If you asked a reasonably well-informed New Yorker what the chief problem of housing for low income people is, they would probably answer “the poor door.” In projects that mix market-rate apartments with so-called affordable ones, some segregate units serving lower incomes and give them a separate entrance. That entrance no doubt lacks the doorman and high-end finishes of the market-rate lobby, and affluent tenants won’t have their sense of entitlement ruffled by people of other income classes, races, and ethnicities.
The outrage over this seemingly stigmatizing practice has gone viral, though I suspect tenants with responsive landlords in well-maintained buildings are perfectly happy, since the alternative is genuinely grim units in inconvenient locations.
Housing Finance: the Real Scandal
The impediments to building housing for low-income people are legion, however, and mostly wasteful and unneccessary.

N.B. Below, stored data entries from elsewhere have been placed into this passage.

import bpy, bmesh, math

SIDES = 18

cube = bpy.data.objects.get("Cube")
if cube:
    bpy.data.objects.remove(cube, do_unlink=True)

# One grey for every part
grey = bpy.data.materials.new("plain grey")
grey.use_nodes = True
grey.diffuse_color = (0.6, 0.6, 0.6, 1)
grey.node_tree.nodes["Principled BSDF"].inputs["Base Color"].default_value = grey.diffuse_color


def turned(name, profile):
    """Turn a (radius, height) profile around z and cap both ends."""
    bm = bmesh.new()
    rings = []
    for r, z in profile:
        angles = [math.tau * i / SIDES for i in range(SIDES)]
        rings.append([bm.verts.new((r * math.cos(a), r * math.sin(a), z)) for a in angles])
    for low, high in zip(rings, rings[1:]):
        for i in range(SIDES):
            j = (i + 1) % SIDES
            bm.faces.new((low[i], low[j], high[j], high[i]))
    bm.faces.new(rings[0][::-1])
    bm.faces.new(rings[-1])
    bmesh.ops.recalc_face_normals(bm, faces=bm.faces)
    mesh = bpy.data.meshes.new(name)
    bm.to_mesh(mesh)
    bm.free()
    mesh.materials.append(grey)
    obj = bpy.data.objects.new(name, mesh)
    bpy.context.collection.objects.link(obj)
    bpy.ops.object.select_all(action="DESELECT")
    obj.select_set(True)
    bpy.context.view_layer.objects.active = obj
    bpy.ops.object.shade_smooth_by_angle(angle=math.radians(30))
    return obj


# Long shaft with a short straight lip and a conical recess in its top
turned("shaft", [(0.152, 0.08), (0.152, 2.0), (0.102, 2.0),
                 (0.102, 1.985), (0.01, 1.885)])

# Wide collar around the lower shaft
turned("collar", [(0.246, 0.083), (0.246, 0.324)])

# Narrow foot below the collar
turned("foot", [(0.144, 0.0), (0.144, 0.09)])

That’s the real scandal. Exhibit A is the nearly complete Sugar Hill development in Harlem. It was designed by the London architect David Adjaye (who is also designing the National Museum of African American History and Culture in Washington) for the highly respected housing nonprofit Broadway Housing Communities. You can link to my story on the project in Architectural Record here.
“The project represents the epitome of what we want to do in term of housing,” New York City Mayor Bill de Blasio said in a June press event. In terms of its urbanism and self-reinforcing mix of uses (housing for many incomes, pre-k education, a Museum of Childrens’ Art and Storytelling), yes. Not so much when it comes to the Kafkaesque financing it required.
Here’s what it took to build, quoted from the story.
A gift from the Sirus Fund, a foundation, allowed Broadway Housing Communities to acquire the site. Sugar Hill needed 14 other funding sources from federal, state, and local governments as well as several banks deploying Federal New Market tax credits. Each contributor operates with different criteria and on different cycles, requiring an elaborate and expensive syndication process to reconcile. The education and museum programs also added to construction, financing, and regulatory complexity. Some nine city agencies will have signed off on the project before it can fully operate.
This Byzantine process is one reason why the total project cost for the 191,000 square-foot building was $89 million, only $59 million of it for construction.
Tax Breaks for Affluent; Subprime for the Rest
By contrast, a market-rate building might tap three or four sources of funding, often fewer. Think about going to 15 sources to cobble together a mortgage. How many houses do you think would be built under those circumstances? How will Mayor de Blasio reach his goal of 200,000 affordable units? With such a tortured funding system, common in the development of housing serving low incomes, I don’t see how.
The housing crisis in cities like New York is exacerbated by tax breaks that are quite expensive to the federal government (mortgage interest, property taxes, and an assortment of others) that benefit the most affluent 20 percent. Few people with stable incomes near median income can buy in many markets even if they can make the payments. They have to have perfect credit and often must put down 20 percent. With no income mobility today, and no interest on savings, this goal is almost impossible to meet, even assuming an appropriately priced unit can be found.
Of course, inevitably, subprime is back in some markets. This is essentially a fraud on lower-income people. Even one-quarter point in interest is meaningful at the lower end of the income scale, and lower-cost neighborhoods tend to experience slower appreciation, which means subprime mortgages wipe out the alleged wealth effect of owning. And many low-income neighborhoods see values declining (see Ferguson, Mo.), which destroys hard-won wealth.
In vibrant economies like New York, renting, too, is out of reach for the non-affluent.
Improving affordability is far from impossible. The wasteful rules and funding impediments can all be addressed. But we’ve got to demand it, and hold elected officials feet to the fire. This means funding them straightforwardly rather than lamenting a “poor door.”